Here’s how to reap the benefits of music therapy

The concept of music therapy isn’t one that is hard to understand. After all, music is one of the few things that can lift your mood when you are feeling low. Playing a favourite song when you’re having a bad day can really cheer you up. Listening to music can help us temporarily escape our current stresses and can prompt us to feel a range of sensations – from relaxed to euphoric. 

Scientists have come to the conclusion that music is capable of activating areas of the brain to provide a range of health benefits, including soothing anxiety and depression. In fact, experts have suggested that music therapy can help with post-covid recovery

Read on to find out how it can aid the well-being of both children and adults.

What is music therapy??

Music therapy uses audio elements, such as sounds, melodies, or rhythms, for therapeutic purposes. It helps the learning process, promotes communication and facilitates interaction between people. With the techniques of this discipline, experts are constantly trying to improve the quality of life of patients with music therapy and study the results. Music therapy has shown great improvement in some patients, both physically and mentally.

The benefits of music therapy

The physical benefits of music

Because music is a means of expression and non-verbal communication, its emotional effects are very positive. The benefits of music include alleviating and reducing pain or anxiety and stress levels. Thanks to its ability to relax listeners, music can be added to breathing exercises and some patients with chronic ailments have seen their quality of life improve.

The mental benefits of music

Experts also use music therapy to change a patient’s mood. Unfortunately, some children and young people are forced to spend long periods in hospital. Thanks to the benefits of music, these patients are able to have an ‘escape’. Also, music therapy can combat sadness or depression when combined with other therapies. On a cognitive level, it also helps maintain and direct a person’s focus.

Music therapy activities

Music therapy works in three main ways:

Improvisation and music therapy

Patients can create their own music freely within certain limits. This encourages creativity and expression.

Activities for children: Ask them to make up a song with different tones. First, ask for a cheerful one, which usually has an easier beat. Once they have got going, suggest changes to slower or faster tones. They can sing or play instruments.

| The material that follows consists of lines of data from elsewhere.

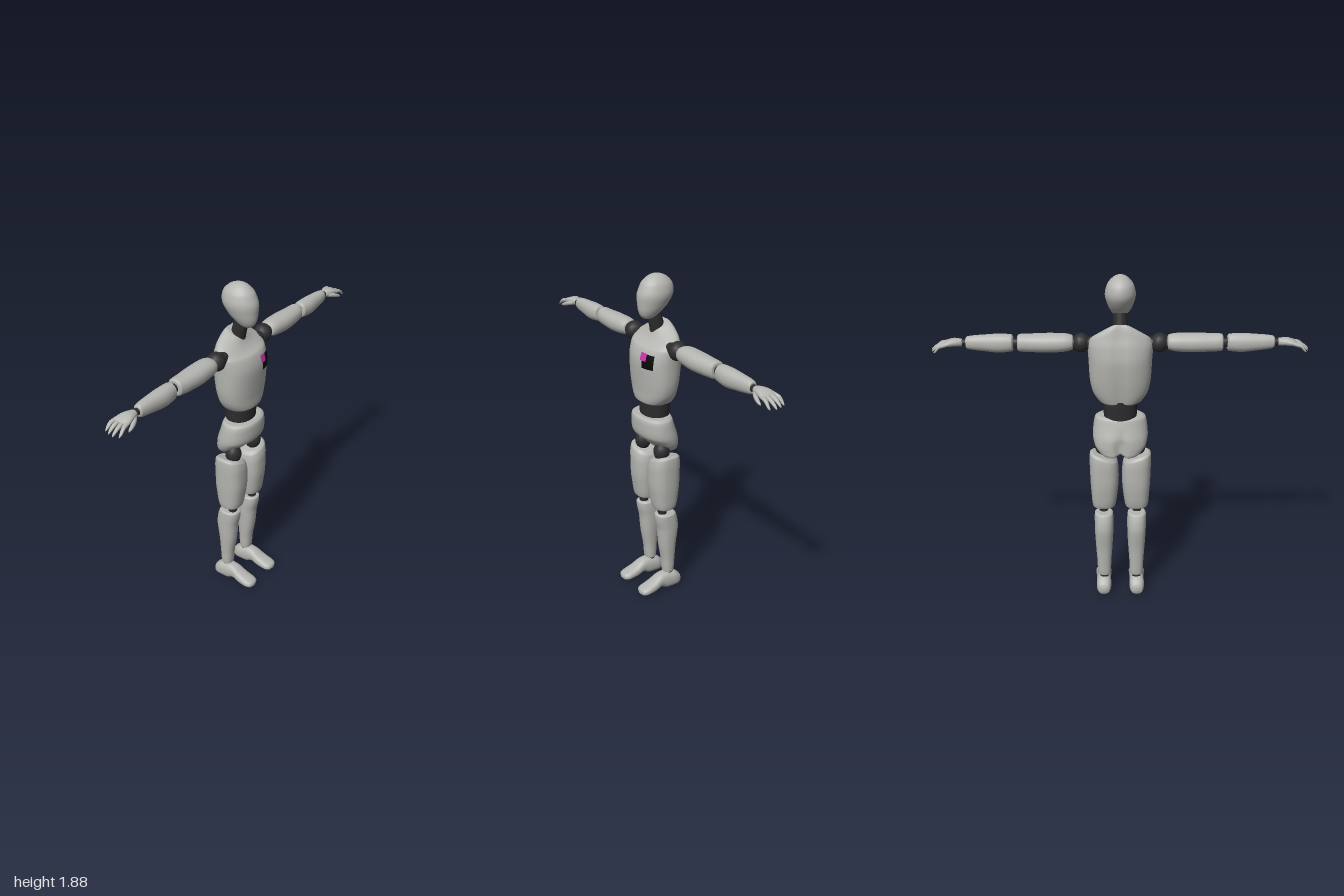
import * as THREE from 'three';

const makeMat = (name, color) => Object.assign(new THREE.MeshStandardMaterial({ color }), { name });

// Monotone cubic through rows [t, halfA, halfB, centreA, centreB]
function sample(rows, t) {
  const last = rows.length - 1;
  let i = 0;
  while (i < last - 1 && t > rows[i + 1][0]) i++;
  const d = (k, c) => (rows[k + 1][c] - rows[k][c]) / (rows[k + 1][0] - rows[k][0]);
  const slope = (k, c) => {
    if (k === 0) return d(0, c);
    if (k === last) return d(last - 1, c);
    const p = d(k - 1, c), q = d(k, c);
    return p * q <= 0 ? 0 : (2 * p * q) / (p + q);
  };
  const h = rows[i + 1][0] - rows[i][0], u = (t - rows[i][0]) / h;
  return [1, 2, 3, 4].map((c) =>
    rows[i][c] * (1 + 2 * u) * (1 - u) ** 2 + rows[i + 1][c] * u * u * (3 - 2 * u) +
    h * (slope(i, c) * u * (1 - u) ** 2 + slope(i + 1, c) * u * u * (u - 1)));
}

// Closed solid from superellipse sections along an axis; warp may move each vertex
function loft(rows, { axis = 'y', n = 2.2, seg = 28, sub = 4, warp } = {}) {
  const pos = [], idx = [], ts = [], v = new THREE.Vector3();
  rows.forEach((r, i) => {
    const next = rows[i + 1];
    if (next) for (let k = 0; k < sub; k++) ts.push(r[0] + ((next[0] - r[0]) * k) / sub);
    else ts.push(r[0]);
  });
  const put = (a, t, b) => {
    if (axis === 'x') v.set(t, a, b);
    else if (axis === 'z') v.set(a, b, t);
    else v.set(a, t, b);
    if (warp) warp(v);
    pos.push(v.x, v.y, v.z);
  };
  const pw = (c) => Math.sign(c) * Math.abs(c) ** (2 / n);
  const ring = (t) => {
    const [ha, hb, ca, cb] = sample(rows, t);
    for (let j = 0; j < seg; j++) {
      const a = (j / seg) * Math.PI * 2;
      put(ca + ha * pw(Math.cos(a)), t, cb + hb * pw(Math.sin(a)));
    }
    return [ca, cb];
  };
  const tri = (a, b, c) => (axis === 'y' ? idx.push(a, b, c) : idx.push(a, c, b));
  ts.forEach(ring);
  for (let i = 0; i < ts.length - 1; i++) for (let j = 0; j < seg; j++) {
    const a = i * seg + j, c = i * seg + ((j + 1) % seg);
    tri(a, a + seg, c);
    tri(a + seg, c + seg, c);
  }
  [ts[0], ts[ts.length - 1]].forEach((t, end) => {
    const base = pos.length / 3, [ca, cb] = ring(t);
    put(ca, t, cb);
    for (let j = 0; j < seg; j++) {
      const k = base + ((j + 1) % seg);
      if (end) tri(base + seg, k, base + j);
      else tri(base + seg, base + j, k);
    }
  });
  const g = new THREE.BufferGeometry();
  g.setAttribute('position', new THREE.Float32BufferAttribute(pos, 3));
  g.setIndex(idx);
  g.computeVertexNormals();
  return g;
}

function mirrored(geo) {
  const g = geo.clone().scale(-1, 1, 1), ix = g.index.array;
  for (let i = 0; i < ix.length; i += 3) [ix[i + 1], ix[i + 2]] = [ix[i + 2], ix[i + 1]];
  return g;
}

export function createModel() {
  const model = new THREE.Group();
  model.name = 'mannequin';
  const shell = makeMat('shell grey', 0xb5b5b1), joint = makeMat('joint charcoal', 0x2d2d2f);
  const black = makeMat('badge black', 0x080808), pink = makeMat('badge magenta', 0xcc35ac);
  const add = (name, geo, mat) => {
    const m = new THREE.Mesh(geo, mat);
    m.name = name;
    model.add(m);
  };
  const pair = (name, geo, mat) => {
    add(name + 'Left', geo, mat);
    add(name + 'Right', mirrored(geo), mat);
  };
  const ball = (x, y, z, rx, ry, rz) => new THREE.SphereGeometry(1, 14, 10).scale(rx, ry, rz).translate(x, y, z);
  const bell = (x, w) => Math.exp(-((x / w) ** 2));

  // Head and neck
  add('head', loft([[1.643, 0.004, 0.004, 0, 0.02], [1.65, 0.026, 0.03, 0, 0.018], [1.68, 0.05, 0.062, 0, 0.006],
    [1.72, 0.068, 0.086, 0, -0.012], [1.775, 0.081, 0.102, 0, -0.027], [1.825, 0.071, 0.09, 0, -0.034],
    [1.86, 0.045, 0.058, 0, -0.034], [1.874, 0.024, 0.03, 0, -0.032], [1.88, 0.003, 0.003, 0, -0.03]], { n: 2 }), shell);
  add('neck', loft([[1.52, 0.042, 0.044, 0, -0.05], [1.58, 0.04, 0.042, 0, -0.042], [1.64, 0.038, 0.04, 0, -0.028],
    [1.69, 0.036, 0.036, 0, -0.02]], { n: 2 }), joint);

  // Torso with a collar sloping down to the front and a shallow spine groove
  const torso = [[1.18, 0.1, 0.08, 0, -0.02], [1.19, 0.117, 0.09, 0, -0.018], [1.25, 0.152, 0.098, 0, -0.022],
    [1.32, 0.165, 0.106, 0, -0.025], [1.42, 0.17, 0.113, 0, -0.028], [1.5, 0.174, 0.098, 0, -0.035],
    [1.545, 0.16, 0.076, 0, -0.042], [1.585, 0.095, 0.056, 0, -0.052], [1.608, 0.05, 0.046, 0, -0.055]];
  add('torso', loft(torso, {
    n: 2.3, seg: 40, warp(v) {
      const s = THREE.MathUtils.smoothstep(v.y, 1.48, 1.6);
      if (v.z < -0.05) v.z += 0.01 * bell(v.x, 0.03);
      v.y -= s * (v.z + 0.055) * 0.55;
    },
  }), shell);

  // Chest badges following the torso surface
  const badge = (name, mat, x0, x1, y0, y1, lift) => {
    const g = new THREE.PlaneGeometry(x1 - x0, y1 - y0, 8, 8).translate((x0 + x1) / 2, (y0 + y1) / 2, 0);
    const p = g.attributes.position;
    for (let i = 0; i < p.count; i++) {
      const [hw, hd, , cz] = sample(torso, p.getY(i));
      p.setZ(i, cz + hd * (1 - (Math.abs(p.getX(i)) / hw) ** 2.3) ** (1 / 2.3) + lift);
    }
    g.computeVertexNormals();
    mat.side = THREE.DoubleSide;
    add(name, g, mat);
  };
  badge('chestBadge', black, 0.043, 0.12, 1.397, 1.475, 0.005);
  badge('chestBadgeCorner', pink, 0.031, 0.075, 1.438, 1.48, 0.008);

  // Waist and pelvis
  add('waist', loft([[1.08, 0.088, 0.072, 0, -0.025], [1.13, 0.092, 0.075, 0, -0.025], [1.2, 0.096, 0.078, 0, -0.025]]), joint);
  add('pelvis', loft([[0.875, 0.045, 0.02, 0, -0.095], [0.885, 0.09, 0.046, 0, -0.088], [0.91, 0.122, 0.066, 0, -0.07],
    [0.945, 0.143, 0.083, 0, -0.052], [0.99, 0.152, 0.104, 0, -0.026], [1.05, 0.147, 0.097, 0, -0.013],
    [1.088, 0.139, 0.09, 0, -0.009], [1.1, 0.122, 0.078, 0, -0.01]], {
    seg: 40, warp(v) {
      const low = 1 - THREE.MathUtils.smoothstep(v.y, 0.92, 1.06);
      if (v.z < -0.05) {
        v.z += 0.028 * low * bell(v.x, 0.022);
        v.y += 0.015 * low * bell(v.x, 0.025);
      }
    },
  }), shell);

  // Legs
  pair('hipJoint', ball(0.093, 0.9, -0.01, 0.046, 0.055, 0.045), joint);
  pair('thigh', loft([[0.545, 0.055, 0.05, 0.092, -0.028], [0.555, 0.064, 0.063, 0.092, -0.028], [0.62, 0.073, 0.076, 0.09, -0.028],
    [0.72, 0.08, 0.086, 0.089, -0.027], [0.8, 0.081, 0.086, 0.091, -0.027], [0.85, 0.077, 0.08, 0.093, -0.029],
    [0.866, 0.062, 0.066, 0.094, -0.03]], {
    n: 2.5, warp(v) { v.y += THREE.MathUtils.smoothstep(v.y, 0.72, 0.86) * (v.x - 0.09) * 0.32; },
  }), shell);
  pair('kneeJoint', loft([[0.48, 0.024, 0.026, 0.094, -0.025], [0.52, 0.026, 0.024, 0.095, -0.015],
    [0.56, 0.032, 0.03, 0.1, -0.02]]), joint);
  pair('shin', loft([[0.11, 0.03, 0.024, 0.093, -0.057], [0.116, 0.037, 0.032, 0.093, -0.057], [0.2, 0.041, 0.039, 0.093, -0.056],
    [0.3, 0.048, 0.051, 0.093, -0.051], [0.4, 0.053, 0.062, 0.093, -0.053], [0.46, 0.054, 0.066, 0.093, -0.044],
    [0.502, 0.052, 0.061, 0.094, -0.036], [0.51, 0.043, 0.05, 0.094, -0.035]], { n: 2.3 }), shell);
  pair('ankleJoint', loft([[0.08, 0.026, 0.026, 0.094, -0.062], [0.13, 0.024, 0.024, 0.094, -0.06]]), joint);
  pair('foot', loft([[-0.136, 0.012, 0.012, 0.096, 0.042], [-0.127, 0.033, 0.033, 0.096, 0.042], [-0.09, 0.043, 0.05, 0.096, 0.052],
    [-0.04, 0.042, 0.054, 0.096, 0.056], [0, 0.041, 0.042, 0.096, 0.063], [0.05, 0.045, 0.034, 0.097, 0.044],
    [0.1, 0.046, 0.026, 0.098, 0.032], [0.13, 0.036, 0.019, 0.098, 0.028], [0.14, 0.014, 0.009, 0.098, 0.027]],
  { axis: 'z', n: 2.4 }), shell);

  // Arms
  const X = { axis: 'x', n: 2.2, seg: 24 };
  pair('shoulderJoint', ball(0.208, 1.515, -0.03, 0.05, 0.052, 0.052), joint);
  pair('shoulderPin', loft([[0.14, 0.035, 0.035, 1.51, -0.032], [0.265, 0.032, 0.035, 1.515, -0.03]], X), joint);
  pair('upperArm', loft([[0.248, 0.028, 0.034, 1.517, -0.03], [0.255, 0.038, 0.046, 1.517, -0.03], [0.3, 0.048, 0.056, 1.516, -0.03],
    [0.38, 0.051, 0.059, 1.514, -0.028], [0.48, 0.048, 0.052, 1.514, -0.028], [0.535, 0.046, 0.044, 1.515, -0.03],
    [0.543, 0.037, 0.034, 1.515, -0.03]], X), shell);
  pair('elbowJoint', loft([[0.52, 0.024, 0.022, 1.515, -0.03], [0.59, 0.026, 0.022, 1.513, -0.03]], X), joint);
  pair('forearm', loft([[0.566, 0.034, 0.03, 1.514, -0.028], [0.574, 0.045, 0.04, 1.514, -0.028], [0.64, 0.05, 0.045, 1.512, -0.026],
    [0.72, 0.044, 0.039, 1.514, -0.027], [0.807, 0.034, 0.028, 1.516, -0.028], [0.816, 0.026, 0.021, 1.516, -0.028]], X), shell);
  pair('wristJoint', loft([[0.795, 0.019, 0.018, 1.516, -0.028], [0.845, 0.017, 0.018, 1.517, -0.028]], X), joint);

  // Hands: palm, four fingers and thumb
  pair('palm', loft([[0.832, 0.014, 0.016, 1.517, -0.028], [0.84, 0.02, 0.022, 1.517, -0.028], [0.875, 0.021, 0.036, 1.519, -0.03],
    [0.915, 0.015, 0.045, 1.515, -0.032], [0.935, 0.009, 0.043, 1.509, -0.032]], X), shell);
  const F = { axis: 'x', n: 2, seg: 10, sub: 2 };
  [[0.98, -0.068, -0.078], [0.993, -0.043, -0.049], [1, -0.019, -0.018], [0.988, 0.003, 0.012]].forEach(([tip, z0, z1], i) =>
    pair('finger' + (i + 1), loft([[0.91, 0.01, 0.011, 1.514, z0], [0.95, 0.011, 0.011, 1.506, (z0 + z1) / 2],
      [tip - 0.012, 0.008, 0.008, 1.486, z1], [tip, 0.003, 0.003, 1.476, z1]], F), shell));
  pair('thumb', loft([[0.85, 0.01, 0.01, 1.51, -0.008], [0.88, 0.013, 0.013, 1.504, 0.009],
    [0.915, 0.01, 0.01, 1.492, 0.021], [0.935, 0.004, 0.004, 1.485, 0.024]], F), shell);
  return model;
}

Activities for adults: Ask them to play instruments with a rhythm that reminds them of the sea. Afterward, you can improvise the sound of rain, a slight sprinkle at first, until it gradually turns into a storm. Make progressive changes to the rhythm.

Recreation and music therapy

A song can be sung or an instrument played using an existing piece of music. It can be done by reading the score (or using more basic indications) or from memory. This helps activate memory and concentration.

Activities for children: Try the ‘song game’. Write popular song titles on pieces of paper, cut them out and place them in a bag. The child will select one song at a time and reinterpret that song.

Activities for adults: Ask them to sing or hum the song of an artist or band that you call out. Put it to the test with some old and new songs!

Listening and music therapy

This is where participants listen to already recorded music or live music.

Activities for children: Play a song for the child and ask him/her to move based on what the song says. The goal is for them to pay attention to the rhythm and melody, in order to activate their motor skills.

Activities for adults: Try playing ‘musical bingo’ or ‘musical housie’. This activity is a bit more elaborate, but also very fun and effective. Write a number of song titles on a card or sheet of paper and play them one by one, so that the participants can mark them on their cards. This game is ideal for listening to music in a group.

Though music therapy can be a useful way to help deal with physical ailments and emotional stress, its use in the medical field is still mainly experimental. For most physical and mental conditions, music therapy is seen as an additional treatment but not a primary one. Getting appropriate allopathic care is essential to a quick and full recovery. And make sure this care doesn’t affect your finances. With Future Generali Health Absolute health insurance, you can protect yourself as well as up to 15 members of your family with cover for both physical and mental wellness. This ensures you get the care you need without having to worry about hefty hospital bills and medical costs.